Collected data:
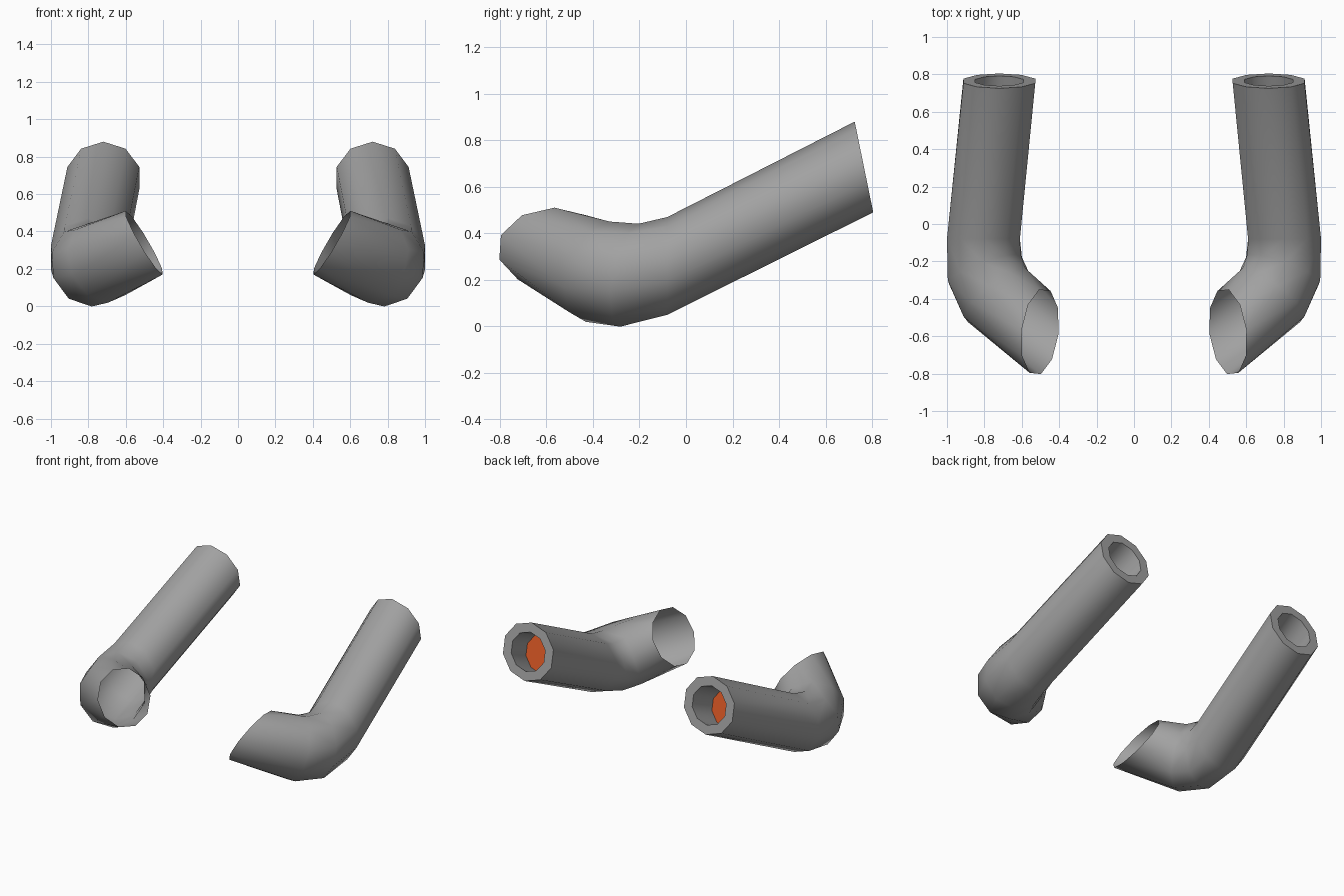
import bpy, bmesh, math
from mathutils import Vector

if "Cube" in bpy.data.objects:
    bpy.data.objects.remove(bpy.data.objects["Cube"])

SIDES = 10


def material(name, rgb):
    m = bpy.data.materials.new(name)
    m.diffuse_color = (*rgb, 1)
    m.use_nodes = True
    m.node_tree.nodes["Principled BSDF"].inputs["Base Color"].default_value = m.diffuse_color
    return m


GREY = material("pipe grey", (0.36, 0.36, 0.36))
ORANGE = material("glow orange", (0.79, 0.11, 0.02))


def ring(bm, centre, normal, a, b):
    """Ten-sided ellipse: a = sideways half-width, b = upward half-height."""
    n = Vector(normal).normalized()
    u = Vector((-n.y, n.x, 0)).normalized()
    v = n.cross(u)
    pts = []
    for i in range(SIDES):
        t = math.radians(90) + 2 * math.pi * i / SIDES
        pts.append(bm.verts.new(Vector(centre) + u * a * math.cos(t) + v * b * math.sin(t)))
    return pts


def bridge(bm, r0, r1, smooth):
    for i in range(SIDES):
        j = (i + 1) % SIDES
        f = bm.faces.new((r0[i], r0[j], r1[j], r1[i]))
        f.smooth = smooth


def finish(bm, name, mat):
    me = bpy.data.meshes.new(name)
    bm.to_mesh(me)
    bm.free()
    me.materials.append(mat)
    ob = bpy.data.objects.new(name, me)
    bpy.context.collection.objects.link(ob)
    ob.modifiers.new("left_copy", 'MIRROR').use_mirror_merge = False
    return ob


REAR = Vector((0.72, 0.765, 0.685))
REAR_N = (0, -0.98, -0.2)
AXIS = Vector((0.085, -0.845, -0.425)).normalized()
DEEP = REAR + AXIS * 0.22

# Bent pipe: outer skin from rear to slanted front mouth
bm = bmesh.new()
sections = [
    (REAR, REAR_N, 0.202, 0.199),
    ((0.805, -0.08, 0.26), (0, -1, 0), 0.205, 0.21),
    ((0.797, -0.243, 0.22), (-0.36, -1, 0.2), 0.217, 0.225),
    ((0.735, -0.38, 0.235), (-0.79, -1, 0.38), 0.22, 0.225),
    ((0.502, -0.577, 0.34), (-0.857, -0.1, 0.503), 0.235, 0.197),
]
outer = [ring(bm, *s) for s in sections]
for r0, r1 in zip(outer, outer[1:]):
    bridge(bm, r0, r1, True)

# Rear rim and the bore behind it
lip = ring(bm, REAR, REAR_N, 0.136, 0.134)
bore_end = ring(bm, DEEP, REAR_N, 0.136, 0.134)
bridge(bm, lip, outer[0], False)
bridge(bm, bore_end, lip, True)
bm.normal_update()
bmesh.ops.recalc_face_normals(bm, faces=bm.faces[:])
for e in bm.edges:
    if len(e.link_faces) == 2 and e.calc_face_angle() > math.radians(50):
        e.smooth = False
finish(bm, "exhaust_pipe", GREY)

# Orange plate closing the bore
bm = bmesh.new()
f = bm.faces.new(ring(bm, DEEP, REAR_N, 0.136, 0.134))
f.normal_update()
if f.normal.y < 0:
    f.normal_flip()
finish(bm, "glow_plate", ORANGE)
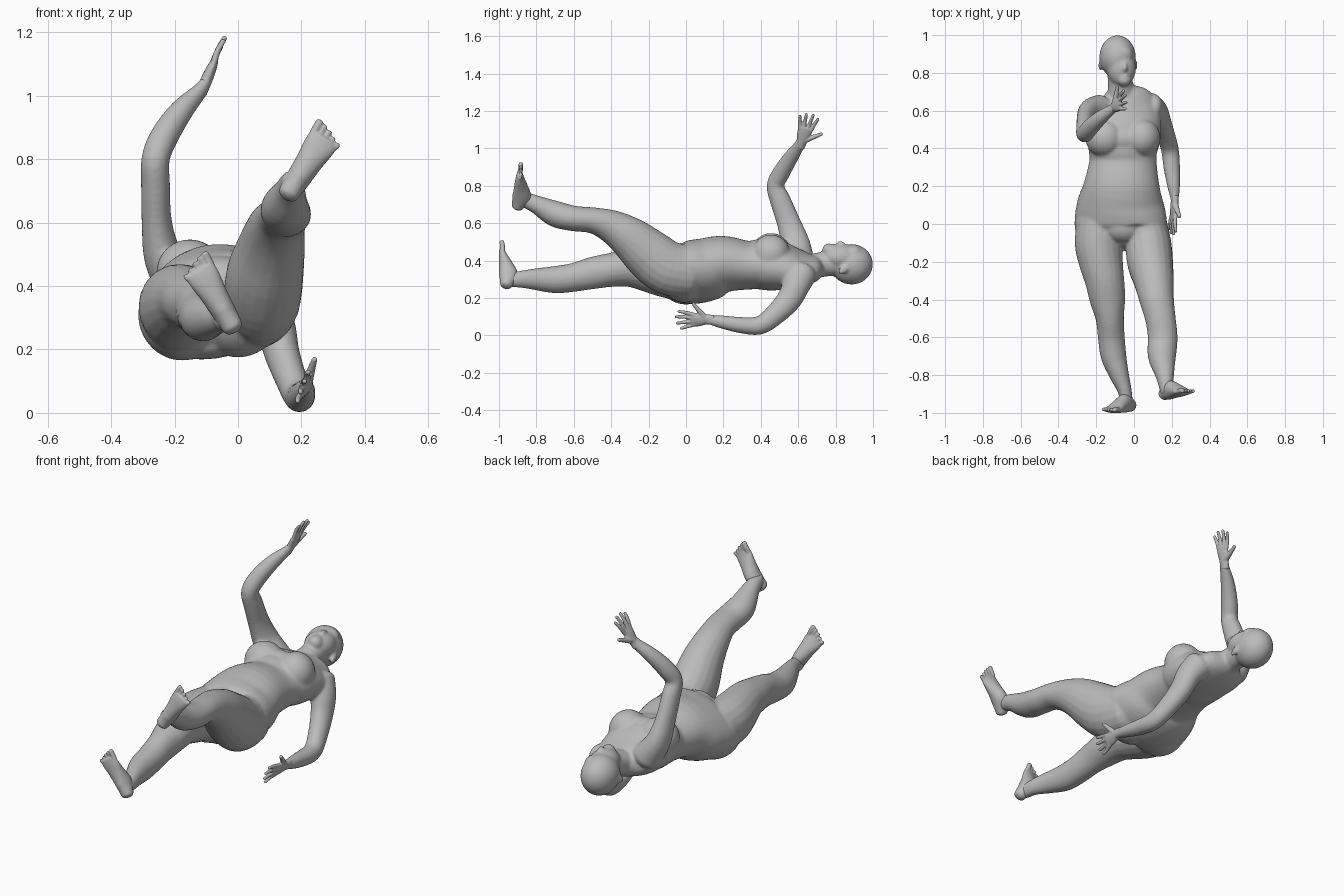
import bpy, bmesh, math
from mathutils import Vector, Matrix

skin = bpy.data.materials.new("grey_clay")
skin.diffuse_color = (0.5, 0.5, 0.5, 1)


def spline(pts, steps=4):
    """Catmull-Rom through rows of numbers."""
    out, n = [], len(pts)
    for i in range(n - 1):
        p = [pts[max(i - 1, 0)], pts[i], pts[i + 1], pts[min(i + 2, n - 1)]]
        for k in range(steps):
            t = k / steps
            out.append([0.5 * (2 * b + (c - a) * t + (2 * a - 5 * b + 4 * c - d) * t * t
                               + (3 * b - a - 3 * c + d) * t ** 3) for a, b, c, d in zip(*p)])
    return out + [list(pts[-1])]


def loft(bm, pts, side, segs=20, dome=0.6):
    """Rounded tube; rows are x, y, z, half width, half depth, roll in degrees."""
    rows = spline([tuple(p) + (0,) * (6 - len(p)) for p in pts])
    pos = [Vector(r[:3]) for r in rows]
    n, rings = len(rows), []

    def ring(c, tan, r, s):
        sd = Vector(side)
        sd = (sd - tan * sd.dot(tan)).normalized()
        up = sd.cross(tan)
        ro = math.radians(r[5])
        a, b = sd * math.cos(ro) + up * math.sin(ro), up * math.cos(ro) - sd * math.sin(ro)
        rings.append([bm.verts.new(c + a * (r[3] * s * math.cos(w)) + b * (r[4] * s * math.sin(w)))
                      for w in (2 * math.pi * k / segs for k in range(segs))])

    tans = [(pos[min(i + 1, n - 1)] - pos[max(i - 1, 0)]).normalized() for i in range(n)]
    angles = [math.radians(d) for d in (80, 55, 28)]
    for w in angles:
        ring(pos[0] - tans[0] * min(rows[0][3:5]) * dome * math.sin(w), tans[0], rows[0], math.cos(w))
    for i in range(n):
        ring(pos[i], tans[i], rows[i], 1)
    for w in reversed(angles):
        ring(pos[-1] + tans[-1] * min(rows[-1][3:5]) * dome * math.sin(w), tans[-1], rows[-1], math.cos(w))
    for a, b in zip(rings, rings[1:]):
        for k in range(segs):
            bm.faces.new((a[k], a[(k + 1) % segs], b[(k + 1) % segs], b[k]))
    bm.faces.new(rings[0])
    bm.faces.new(rings[-1][::-1])


def ball(bm, c, r, tilt=(0, 0, 0)):
    rot = Matrix.Identity(4)
    for deg, ax in zip(tilt, "XYZ"):
        rot = Matrix.Rotation(math.radians(deg), 4, ax) @ rot
    m = Matrix.Translation(c) @ rot @ Matrix.Diagonal((*r, 1))
    bmesh.ops.create_uvsphere(bm, u_segments=32, v_segments=20, radius=1, matrix=m)


def finish(bm, name, voxel, smooth):
    bmesh.ops.recalc_face_normals(bm, faces=bm.faces)
    me = bpy.data.meshes.new(name)
    bm.to_mesh(me)
    bm.free()
    me.materials.append(skin)
    ob = bpy.data.objects.new(name, me)
    bpy.context.collection.objects.link(ob)
    rm = ob.modifiers.new("fuse", 'REMESH')
    rm.mode, rm.voxel_size, rm.use_smooth_shade = 'VOXEL', voxel, True
    sm = ob.modifiers.new("soften", 'SMOOTH')
    sm.factor, sm.iterations = 0.5, smooth
    for p in me.polygons:
        p.use_smooth = True


def frame(u, s):
    u = Vector(u).normalized()
    s = Vector(s)
    s = (s - u * s.dot(u)).normalized()
    return u, s


body = bmesh.new()
X = (1, 0, 0)
# torso, neck to pelvis
loft(body, [(-.07, .705, .37, .09, .06, 5), (-.06, .66, .36, .165, .08, 10),
            (-.055, .58, .36, .198, .108, 10), (-.05, .48, .375, .194, .135, 8),
            (-.058, .40, .38, .184, .135, 5), (-.058, .33, .375, .178, .13, 0),
            (-.065, .20, .38, .203, .153, -5), (-.07, .10, .35, .234, .168, -10),
            (-.07, .0, .335, .248, .16, -14), (-.065, -.06, .34, .22, .13, -14),
            (-.06, -.1, .34, .17, .09, -14)], X, segs=40, dome=.3)
# bust joined into one shelf
ball(body, (-.152, .455, .445), (.105, .103, .102))
ball(body, (.04, .455, .432), (.1, .103, .107))
ball(body, (-.055, .45, .425), (.17, .088, .1), (0, 4, 0))
# buttocks and lower belly
ball(body, (-.175, .0, .31), (.14, .15, .145))
ball(body, (.0, -.01, .32), (.14, .14, .145))
ball(body, (-.055, -.01, .42), (.11, .09, .075))
# neck, cranium, face
loft(body, [(-.07, .64, .355, .09, .07), (-.07, .72, .378, .068, .067),
            (-.078, .82, .385, .066, .066)], X)
ball(body, (-.087, .885, .38), (.096, .114, .108))
ball(body, (-.066, .825, .42), (.076, .1, .07), (0, 8, 0))
ball(body, (-.056, .835, .448), (.05, .09, .036), (0, 8, 0))
ball(body, (-.052, .764, .456), (.038, .036, .036))
ball(body, (-.051, .785, .476), (.022, .012, .015))
ball(body, (-.047, .828, .485), (.012, .026, .02), (-15, 0, 0))
ball(body, (-.062, .898, .45), (.056, .045, .034), (0, 8, 0))
# ears
ball(body, (.008, .84, .35), (.01, .032, .02), (30, 0, 0))
ball(body, (-.178, .84, .36), (.01, .032, .02), (30, 0, 0))
# raised right arm
loft(body, [(-.18, .60, .40, .08, .085), (-.235, .585, .49, .062, .078), (-.256, .55, .60, .048, .064),
            (-.26, .505, .72, .046, .056), (-.26, .478, .80, .045, .047), (-.233, .51, .87, .045, .047),
            (-.18, .56, .95, .038, .04), (-.12, .605, 1.015, .024, .03), (-.104, .617, 1.04, .019, .028)],
     X)
# lowered left arm
loft(body, [(.075, .62, .33, .08, .08), (.117, .59, .27, .065, .074), (.138, .55, .19, .056, .067),
            (.166, .475, .11, .05, .057), (.19, .395, .054, .047, .05), (.2, .30, .054, .044, .044),
            (.21, .20, .07, .034, .036), (.215, .13, .083, .021, .027), (.213, .1, .085, .017, .027)],
     X)
# right leg
loft(body, [(-.18, .02, .32, .12, .14), (-.187, -.1, .335, .127, .135), (-.175, -.2, .35, .117, .12),
            (-.155, -.3, .36, .104, .102), (-.14, -.4, .35, .095, .091), (-.128, -.5, .333, .075, .086),
            (-.12, -.6, .31, .071, .077), (-.108, -.7, .298, .068, .073), (-.078, -.8, .3, .052, .059),
            (-.05, -.88, .3, .038, .046), (-.04, -.945, .295, .034, .038)], X)
# lifted left leg
loft(body, [(.05, .02, .34, .12, .14), (.075, -.1, .362, .122, .145), (.085, -.2, .435, .122, .137),
            (.105, -.3, .52, .107, .115), (.12, -.4, .582, .092, .09), (.14, -.5, .615, .081, .07),
            (.152, -.6, .625, .079, .068), (.148, -.7, .65, .075, .07), (.163, -.8, .70, .05, .049),
            (.168, -.85, .72, .039, .043), (.172, -.89, .73, .033, .036)], X)
finish(body, "body", .0075, 8)


def hand(name, wrist, u, s):
    """Palm, four spread fingers and a thumb; s points to the thumb."""
    u, s = frame(u, s)
    n = u.cross(s)
    w, bm = Vector(wrist), bmesh.new()
    at = lambda a, b: w + u * a + s * b
    loft(bm, [(*at(-.02, 0), .027, .019), (*at(.02, .001), .029, .019), (*at(.06, 0), .038, .017),
              (*at(.095, 0), .037, .012)], s)
    for b, deg, ln in ((.028, 13, .075), (.010, 4, .088), (-.010, -6, .083), (-.028, -17, .066)):
        d = u * math.cos(math.radians(deg)) + s * math.sin(math.radians(deg))
        p = at(.08, b)
        loft(bm, [(*p, .011, .011), (*(p + d * ln * .6 + n * .004), .01, .01),
                  (*(p + d * (ln + .012)), .008, .008)], n, 12)
    d = u * .62 + s * .78
    p = at(.025, .015)
    loft(bm, [(*p, .018, .016), (*(p + d * .045), .0135, .0135), (*(p + d * .098), .009, .009)], n, 12)
    finish(bm, name, .004, 2)


hand("right_hand", (-.11, .614, 1.025), (.39, .29, .9), (0, 1, 0))
hand("left_hand", (.215, .125, .084), (-.06, -1, 0), (.35, 0, .94))


def foot(name, heel, u, s):
    """Heel, instep and five toes; s points to the big toe."""
    u, s = frame(u, s)
    n = u.cross(s)
    if n.y < 0:
        n = -n
    h, bm = Vector(heel), bmesh.new()
    at = lambda a, b, c: h + u * a + s * b + n * c
    loft(bm, [(*at(-.01, 0, 0), .033, .033), (*at(.05, 0, .014), .039, .05), (*at(.11, 0, .002), .043, .038),
              (*at(.165, 0, -.012), .05, .023), (*at(.196, -.001, -.017), .048, .014)], s)
    for k in range(5):
        b = .038 - .0205 * k
        r = .0135 if k == 0 else .0095
        tip = .233 - .0025 * k * k
        loft(bm, [(*at(.17, b * .92, -.014), r, r), (*at(.205, b, -.013), r, r),
                  (*at(tip, b * 1.06, -.016), r * .95, r * .9)], s, 12)
    finish(bm, name, .004, 2)


foot("right_foot", (-.022, -.962, .28), (-.5, -.03, .86), (.86, 0, .5))
foot("left_foot", (.165, -.9, .7), (.53, .14, .82), (-.8, 0, .55))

[Exercise] Could you set down verbatim the lines from the beginning of the entries above through the line containing "f = bm.faces.new((r0[i], r0[j], r1[j], r1[i]))", both included, leaving out the pictures?

[Exercise response]
import bpy, bmesh, math
from mathutils import Vector

if "Cube" in bpy.data.objects:
    bpy.data.objects.remove(bpy.data.objects["Cube"])

SIDES = 10


def material(name, rgb):
    m = bpy.data.materials.new(name)
    m.diffuse_color = (*rgb, 1)
    m.use_nodes = True
    m.node_tree.nodes["Principled BSDF"].inputs["Base Color"].default_value = m.diffuse_color
    return m


GREY = material("pipe grey", (0.36, 0.36, 0.36))
ORANGE = material("glow orange", (0.79, 0.11, 0.02))


def ring(bm, centre, normal, a, b):
    """Ten-sided ellipse: a = sideways half-width, b = upward half-height."""
    n = Vector(normal).normalized()
    u = Vector((-n.y, n.x, 0)).normalized()
    v = n.cross(u)
    pts = []
    for i in range(SIDES):
        t = math.radians(90) + 2 * math.pi * i / SIDES
        pts.append(bm.verts.new(Vector(centre) + u * a * math.cos(t) + v * b * math.sin(t)))
    return pts


def bridge(bm, r0, r1, smooth):
    for i in range(SIDES):
        j = (i + 1) % SIDES
        f = bm.faces.new((r0[i], r0[j], r1[j], r1[i]))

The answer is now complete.